Landlocked Switzerland became the first European country to win the 152-year-old America's Cup today, a historic victory by a crew loaded with New Zealanders who had been branded as traitors.
Skipper Russell Coutts took the cup from the country he brought it to in 1995, steering the whimsically named sloop Alinghi to a five-race sweep against hard-luck Team New Zealand, the two-time defending champion.
On a perfect day on the Hauraki Gulf, between Rangitoto and Tiritiri Matangi islands, Coutts again outsailed his former protege, Dean Barker, and led the entire race to end the long, bitter regatta.
Several European tycoons tried unsuccessfully over 15 decades to take back the trophy that the yacht America won by defeating a fleet of British schooners around the Isle of Wight in 1851. The one who finally won sailing's biggest prize was Alinghi boss Ernesto Bertarelli, a 37-year-old biotech billionaire who scooped up the best Kiwi sailors his money could buy.
"I am a New Zealander. Make no bones about that," Coutts said during the champagne-splashed tow back to port. "But I am immensely proud of what we've achieved at Alinghi. It's been a lot of hard work for me, and as a professional sailor, frankly, I'm proud of what I've done."
Alinghi's winning margin in Race 5 was 45 seconds. The normally pokerfaced Coutts smiled and waved to a support boat as the black sloop with red swirls crossed the line.
Bertarelli, the first first-time challenger to win the cup, started celebrating a few hundred yards before the finish.
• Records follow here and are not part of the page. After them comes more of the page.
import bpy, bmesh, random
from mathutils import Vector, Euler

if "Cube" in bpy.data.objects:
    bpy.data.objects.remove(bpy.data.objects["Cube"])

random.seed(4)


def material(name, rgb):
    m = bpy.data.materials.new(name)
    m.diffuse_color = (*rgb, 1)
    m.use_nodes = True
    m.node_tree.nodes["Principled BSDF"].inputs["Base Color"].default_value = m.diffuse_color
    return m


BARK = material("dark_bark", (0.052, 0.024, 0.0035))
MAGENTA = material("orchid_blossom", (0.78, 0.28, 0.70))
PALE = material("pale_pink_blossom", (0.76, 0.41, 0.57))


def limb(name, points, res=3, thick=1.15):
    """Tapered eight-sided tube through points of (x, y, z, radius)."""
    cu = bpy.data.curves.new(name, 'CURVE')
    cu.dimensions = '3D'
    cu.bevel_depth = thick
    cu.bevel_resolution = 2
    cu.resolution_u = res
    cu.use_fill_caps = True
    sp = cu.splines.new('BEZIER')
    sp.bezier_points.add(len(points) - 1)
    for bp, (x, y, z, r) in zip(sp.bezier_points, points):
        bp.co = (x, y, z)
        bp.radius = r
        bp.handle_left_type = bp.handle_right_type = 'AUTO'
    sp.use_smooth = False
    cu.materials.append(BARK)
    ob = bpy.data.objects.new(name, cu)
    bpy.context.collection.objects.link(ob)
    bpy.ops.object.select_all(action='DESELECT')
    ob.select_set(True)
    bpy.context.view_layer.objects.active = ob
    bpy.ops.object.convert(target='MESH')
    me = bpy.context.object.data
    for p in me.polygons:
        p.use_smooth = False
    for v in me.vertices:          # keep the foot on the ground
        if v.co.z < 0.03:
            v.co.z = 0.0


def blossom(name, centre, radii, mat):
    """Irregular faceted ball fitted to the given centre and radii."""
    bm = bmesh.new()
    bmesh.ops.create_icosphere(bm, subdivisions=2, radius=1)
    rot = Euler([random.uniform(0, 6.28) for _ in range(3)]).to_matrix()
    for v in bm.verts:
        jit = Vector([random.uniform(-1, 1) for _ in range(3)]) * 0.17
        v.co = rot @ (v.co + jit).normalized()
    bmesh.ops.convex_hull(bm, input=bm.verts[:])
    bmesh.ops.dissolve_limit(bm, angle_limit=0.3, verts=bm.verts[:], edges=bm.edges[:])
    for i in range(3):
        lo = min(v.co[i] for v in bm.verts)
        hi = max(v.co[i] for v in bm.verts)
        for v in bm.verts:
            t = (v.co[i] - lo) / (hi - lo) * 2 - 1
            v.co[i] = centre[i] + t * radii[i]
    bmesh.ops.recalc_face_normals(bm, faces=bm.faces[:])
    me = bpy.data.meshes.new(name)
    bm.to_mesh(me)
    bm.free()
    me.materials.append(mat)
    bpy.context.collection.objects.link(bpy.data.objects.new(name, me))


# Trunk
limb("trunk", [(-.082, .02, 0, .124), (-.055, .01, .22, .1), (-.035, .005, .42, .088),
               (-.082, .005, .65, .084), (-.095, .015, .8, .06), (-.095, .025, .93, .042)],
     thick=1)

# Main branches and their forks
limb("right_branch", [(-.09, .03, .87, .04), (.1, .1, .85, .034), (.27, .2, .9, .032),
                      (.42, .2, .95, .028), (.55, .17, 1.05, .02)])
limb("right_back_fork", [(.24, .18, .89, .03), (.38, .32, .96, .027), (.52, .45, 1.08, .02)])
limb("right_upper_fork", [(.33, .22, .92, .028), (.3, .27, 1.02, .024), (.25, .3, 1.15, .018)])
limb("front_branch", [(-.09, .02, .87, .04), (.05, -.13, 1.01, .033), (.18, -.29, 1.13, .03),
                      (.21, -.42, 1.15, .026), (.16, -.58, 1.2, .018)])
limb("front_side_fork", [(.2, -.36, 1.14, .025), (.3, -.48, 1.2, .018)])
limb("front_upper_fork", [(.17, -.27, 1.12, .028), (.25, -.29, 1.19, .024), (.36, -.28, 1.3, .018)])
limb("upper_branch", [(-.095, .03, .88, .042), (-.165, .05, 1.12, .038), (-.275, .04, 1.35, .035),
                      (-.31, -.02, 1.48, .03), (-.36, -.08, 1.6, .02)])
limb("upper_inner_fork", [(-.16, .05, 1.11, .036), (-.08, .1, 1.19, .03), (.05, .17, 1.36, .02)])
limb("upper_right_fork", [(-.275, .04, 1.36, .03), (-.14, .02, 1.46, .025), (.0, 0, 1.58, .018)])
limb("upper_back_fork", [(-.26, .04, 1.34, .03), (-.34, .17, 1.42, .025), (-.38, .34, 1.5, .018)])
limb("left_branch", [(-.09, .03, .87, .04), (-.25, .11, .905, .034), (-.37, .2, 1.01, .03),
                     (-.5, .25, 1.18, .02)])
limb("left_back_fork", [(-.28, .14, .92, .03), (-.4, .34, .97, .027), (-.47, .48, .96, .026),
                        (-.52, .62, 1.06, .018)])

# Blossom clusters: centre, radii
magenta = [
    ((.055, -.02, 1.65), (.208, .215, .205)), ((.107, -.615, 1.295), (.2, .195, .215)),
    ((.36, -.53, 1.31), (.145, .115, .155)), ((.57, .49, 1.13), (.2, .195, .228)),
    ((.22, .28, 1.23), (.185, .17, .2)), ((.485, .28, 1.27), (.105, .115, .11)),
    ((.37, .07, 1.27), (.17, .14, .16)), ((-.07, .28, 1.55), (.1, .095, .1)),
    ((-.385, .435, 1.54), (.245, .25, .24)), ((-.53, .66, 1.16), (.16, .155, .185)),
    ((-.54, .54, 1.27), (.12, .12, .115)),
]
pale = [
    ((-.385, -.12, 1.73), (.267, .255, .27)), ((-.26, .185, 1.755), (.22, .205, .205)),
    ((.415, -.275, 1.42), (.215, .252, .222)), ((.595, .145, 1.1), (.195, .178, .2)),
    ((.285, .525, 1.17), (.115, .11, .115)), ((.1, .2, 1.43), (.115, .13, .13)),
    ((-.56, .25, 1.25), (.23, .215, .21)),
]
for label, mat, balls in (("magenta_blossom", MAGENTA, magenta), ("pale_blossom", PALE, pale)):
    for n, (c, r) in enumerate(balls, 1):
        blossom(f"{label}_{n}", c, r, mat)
He touched fists with tactician Brad Butterworth and shook hands with German-born strategist Jochen Schuemann, a three-time Olympic gold medalist.
The champagne arrived moments after the finish, and Alinghi hoisted a banner showing the America's Cup atop the Matterhorn, with the saying: "We did it!!!" They also hoisted a broom to celebrate the sweep.
The Kiwis quietly drank beer as their boat, NZL-82, was towed into the harbor.
Coutts, 41, capped a remarkable feat by sailing unbeaten through his third consecutive cup match. He has won a record 14 races in a row to become one of the greatest skippers in the event's colorful history.
Sailing a fast boat, Coutts and his crew were flawless and unflappable through a series that was marred by wild weather swings, spectacular breakdowns on Team New Zealand's boat and an undercurrent of resentment over Kiwi defections to foreign syndicates.
"We really didn't have any big weaknesses," Coutts said. "If you had looked at us in November 2000, you would have said, 'There's no way Alinghi can win the cup.' But somehow we managed to come through. We worked very, very hard on this project."
With his longtime friend and tactician Butterworth calling the shots, Coutts hit the starting line right on time in his 80-foot sloop; Barker was a second late. Alinghi controlled the right side of the course in 15 knots of wind, and gained immediately from a wind shift.
When the yachts converged on opposite tacks for the first time, Coutts crossed ahead and immediately tacked in front of the Kiwis, a "slam dunk" that established control.
Team New Zealand had another mishap, this time snapping its carbon-fiber spinnaker pole after the sail wrapped around it on the fourth leg. The crew had a spare but still lost time and trailed by 31 seconds after four legs of the six-leg, 18.5-nautical-mile course.
So dominant in the previous two cup regattas, Team New Zealand was weakened by the loss of one-third of its sailors and designers to other syndicates three years ago.
Bertarelli, the navigator, was one of only three Swiss on the 16-man crew for the clinching win.
Coutts became the first skipper to win the America's Cup for two countries. He set the record for overall victories in the America's Cup match with 14, breaking a tie with Dennis Conner.